My son’s girlfriend, Liz, whose exquisite sensitivity to gluten I have previously discussed, has to be very careful whenever she eats outside the home. One misstep and she has to contend with weeks of joint and abdominal pain, the joint pain severe enough to make even walking difficult.

Nima Testing: Whiskey and Gin

Conventional wisdom is that, even though alcoholic spirits such as whiskey, bourbon, and gin are brewed from grain ingredients, the process of distillation (i.e., heat used to provoke evaporation of volatile contents, followed by condensation) reduces gluten residues to low levels. Limited testing has measured 20 parts per million gluten or less in these spirits, below the FDA cutoff for designating something “gluten-free.”

However, when I tested Jack Daniel’s whiskey and Bombay Sapphire gin, both tested “high-gluten,” meaning testing positive for gluten residues above 20 ppm. And “high gluten” could mean a substantial exposure (though not quantified above the 20 ppm cutoff).

Preventing Cognitive Decline and Dementia

The understanding of cognitive decline and dementia has advanced considerably over the past decade, despite the drug industry’s numerous failed attempts to develop a drug to treat the condition. But a successful effort at preventing, even reversing, cognitive decline and dementia requires a multi-faceted approach that involves diet, correction of nutritional deficiencies, exercise, learning new skills, and a number of other efforts.

This is the first in a series of videos exploring all these issues, all designed to arm you with the best information available. The remainder of the series will be posted on the Undoctored Inner Circle membership website.

What you need to know about cholesterol—Total and LDL

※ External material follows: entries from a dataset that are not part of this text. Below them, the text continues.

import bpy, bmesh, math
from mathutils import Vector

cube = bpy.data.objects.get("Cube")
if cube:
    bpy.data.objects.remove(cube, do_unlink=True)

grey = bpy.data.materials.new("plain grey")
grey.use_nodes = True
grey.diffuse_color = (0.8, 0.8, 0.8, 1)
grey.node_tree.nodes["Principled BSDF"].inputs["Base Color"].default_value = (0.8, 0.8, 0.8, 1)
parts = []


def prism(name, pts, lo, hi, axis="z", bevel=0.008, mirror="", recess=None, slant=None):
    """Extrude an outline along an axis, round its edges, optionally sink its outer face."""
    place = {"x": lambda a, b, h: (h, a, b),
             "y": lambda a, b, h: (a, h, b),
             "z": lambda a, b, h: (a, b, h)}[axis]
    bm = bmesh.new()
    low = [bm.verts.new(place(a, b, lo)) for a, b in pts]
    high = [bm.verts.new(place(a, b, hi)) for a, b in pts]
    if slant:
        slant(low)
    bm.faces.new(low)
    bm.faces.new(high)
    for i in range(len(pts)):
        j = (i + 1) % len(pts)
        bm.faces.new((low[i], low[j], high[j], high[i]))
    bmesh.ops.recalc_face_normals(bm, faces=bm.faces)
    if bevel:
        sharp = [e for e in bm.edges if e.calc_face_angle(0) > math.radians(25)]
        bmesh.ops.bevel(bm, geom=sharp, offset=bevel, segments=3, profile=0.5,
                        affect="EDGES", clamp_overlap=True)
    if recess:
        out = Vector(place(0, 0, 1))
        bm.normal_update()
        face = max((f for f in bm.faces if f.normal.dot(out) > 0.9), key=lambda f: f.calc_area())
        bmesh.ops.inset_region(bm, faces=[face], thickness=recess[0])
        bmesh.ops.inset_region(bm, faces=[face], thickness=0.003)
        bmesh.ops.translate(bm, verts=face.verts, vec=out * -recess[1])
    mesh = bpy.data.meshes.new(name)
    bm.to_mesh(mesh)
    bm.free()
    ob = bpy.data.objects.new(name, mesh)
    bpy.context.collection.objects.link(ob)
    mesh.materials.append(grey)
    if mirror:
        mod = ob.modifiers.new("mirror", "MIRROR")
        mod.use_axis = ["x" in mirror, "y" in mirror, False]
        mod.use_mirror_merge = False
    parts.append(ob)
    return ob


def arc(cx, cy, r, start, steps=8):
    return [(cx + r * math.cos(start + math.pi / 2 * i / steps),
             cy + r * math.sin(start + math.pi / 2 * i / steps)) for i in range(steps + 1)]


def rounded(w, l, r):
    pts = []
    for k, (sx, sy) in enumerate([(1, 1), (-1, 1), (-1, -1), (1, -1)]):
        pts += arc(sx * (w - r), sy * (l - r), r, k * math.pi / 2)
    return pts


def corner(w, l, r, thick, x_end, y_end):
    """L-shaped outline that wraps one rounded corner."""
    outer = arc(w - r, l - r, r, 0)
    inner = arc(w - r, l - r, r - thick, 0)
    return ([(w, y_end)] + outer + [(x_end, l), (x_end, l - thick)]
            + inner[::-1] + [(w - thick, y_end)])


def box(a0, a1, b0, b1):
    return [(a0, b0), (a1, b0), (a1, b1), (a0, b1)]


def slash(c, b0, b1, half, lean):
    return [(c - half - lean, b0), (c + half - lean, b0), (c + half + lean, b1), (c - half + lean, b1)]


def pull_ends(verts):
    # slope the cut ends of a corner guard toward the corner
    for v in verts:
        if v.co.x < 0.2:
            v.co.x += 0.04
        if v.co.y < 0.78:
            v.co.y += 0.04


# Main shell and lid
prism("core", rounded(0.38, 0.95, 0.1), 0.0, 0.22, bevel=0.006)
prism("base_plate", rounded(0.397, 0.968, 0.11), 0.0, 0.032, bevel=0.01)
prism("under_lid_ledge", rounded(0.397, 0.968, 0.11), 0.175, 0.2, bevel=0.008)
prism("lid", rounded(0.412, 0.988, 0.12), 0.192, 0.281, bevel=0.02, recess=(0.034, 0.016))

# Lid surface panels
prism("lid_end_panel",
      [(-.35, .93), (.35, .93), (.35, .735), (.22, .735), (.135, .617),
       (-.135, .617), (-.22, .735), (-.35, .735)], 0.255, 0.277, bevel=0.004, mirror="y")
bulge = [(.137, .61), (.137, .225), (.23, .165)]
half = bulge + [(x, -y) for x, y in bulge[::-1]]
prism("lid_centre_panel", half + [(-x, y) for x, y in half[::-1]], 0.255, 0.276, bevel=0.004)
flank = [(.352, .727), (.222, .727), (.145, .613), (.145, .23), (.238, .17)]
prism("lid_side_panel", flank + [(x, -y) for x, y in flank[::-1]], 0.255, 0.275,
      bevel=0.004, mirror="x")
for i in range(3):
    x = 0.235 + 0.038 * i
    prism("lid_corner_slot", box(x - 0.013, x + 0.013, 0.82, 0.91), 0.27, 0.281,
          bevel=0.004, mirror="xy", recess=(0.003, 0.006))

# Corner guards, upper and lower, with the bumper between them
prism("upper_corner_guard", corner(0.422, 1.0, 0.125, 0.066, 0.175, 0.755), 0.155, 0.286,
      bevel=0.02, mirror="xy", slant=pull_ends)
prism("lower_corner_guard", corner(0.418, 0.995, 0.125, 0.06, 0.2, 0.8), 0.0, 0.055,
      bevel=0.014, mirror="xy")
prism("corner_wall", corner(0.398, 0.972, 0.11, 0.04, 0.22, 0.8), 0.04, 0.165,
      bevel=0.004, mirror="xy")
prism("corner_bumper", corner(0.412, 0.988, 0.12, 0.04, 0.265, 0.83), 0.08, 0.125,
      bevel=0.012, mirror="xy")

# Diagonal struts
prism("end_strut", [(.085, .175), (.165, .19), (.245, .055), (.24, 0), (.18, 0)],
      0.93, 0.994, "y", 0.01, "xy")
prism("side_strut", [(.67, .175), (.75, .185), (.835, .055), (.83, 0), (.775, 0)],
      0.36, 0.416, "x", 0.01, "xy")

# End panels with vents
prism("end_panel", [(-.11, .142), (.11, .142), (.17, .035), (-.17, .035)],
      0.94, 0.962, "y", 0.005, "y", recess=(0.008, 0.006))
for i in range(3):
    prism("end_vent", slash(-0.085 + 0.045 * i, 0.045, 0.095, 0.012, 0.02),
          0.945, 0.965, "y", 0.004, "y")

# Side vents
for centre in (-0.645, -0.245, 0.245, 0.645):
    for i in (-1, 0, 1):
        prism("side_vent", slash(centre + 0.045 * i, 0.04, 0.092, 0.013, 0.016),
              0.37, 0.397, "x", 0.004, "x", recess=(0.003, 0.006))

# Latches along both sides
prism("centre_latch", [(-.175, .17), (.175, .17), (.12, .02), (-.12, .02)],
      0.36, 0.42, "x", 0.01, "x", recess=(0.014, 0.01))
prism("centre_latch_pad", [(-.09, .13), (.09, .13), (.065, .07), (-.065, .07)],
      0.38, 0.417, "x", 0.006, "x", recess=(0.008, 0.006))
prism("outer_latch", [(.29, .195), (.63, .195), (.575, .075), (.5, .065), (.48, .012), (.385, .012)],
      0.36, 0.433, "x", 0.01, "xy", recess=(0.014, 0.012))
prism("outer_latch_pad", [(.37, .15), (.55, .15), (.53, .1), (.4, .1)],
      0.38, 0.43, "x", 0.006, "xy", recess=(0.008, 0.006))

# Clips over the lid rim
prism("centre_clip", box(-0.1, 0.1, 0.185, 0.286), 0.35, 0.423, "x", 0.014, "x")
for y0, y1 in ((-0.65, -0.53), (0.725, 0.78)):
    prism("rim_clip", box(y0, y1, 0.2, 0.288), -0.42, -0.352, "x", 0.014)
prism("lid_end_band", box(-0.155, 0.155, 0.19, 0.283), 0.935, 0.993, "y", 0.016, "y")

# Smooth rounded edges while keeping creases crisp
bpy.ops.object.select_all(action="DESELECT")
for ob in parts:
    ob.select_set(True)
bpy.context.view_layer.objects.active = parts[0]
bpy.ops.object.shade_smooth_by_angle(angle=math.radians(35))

This is an area in which I will be guilty of oversimplification. But even oversimplified, it will vastly outstrip your doctor’s focus on total cholesterol, LDL cholesterol, and statin drugs. Unfortunately, most doctors have fallen for the marketing disguised as statin drug “research,” paid for by the drug industry. Statin drugs do indeed provide a very small benefit—but with substantial health (and financial) costs.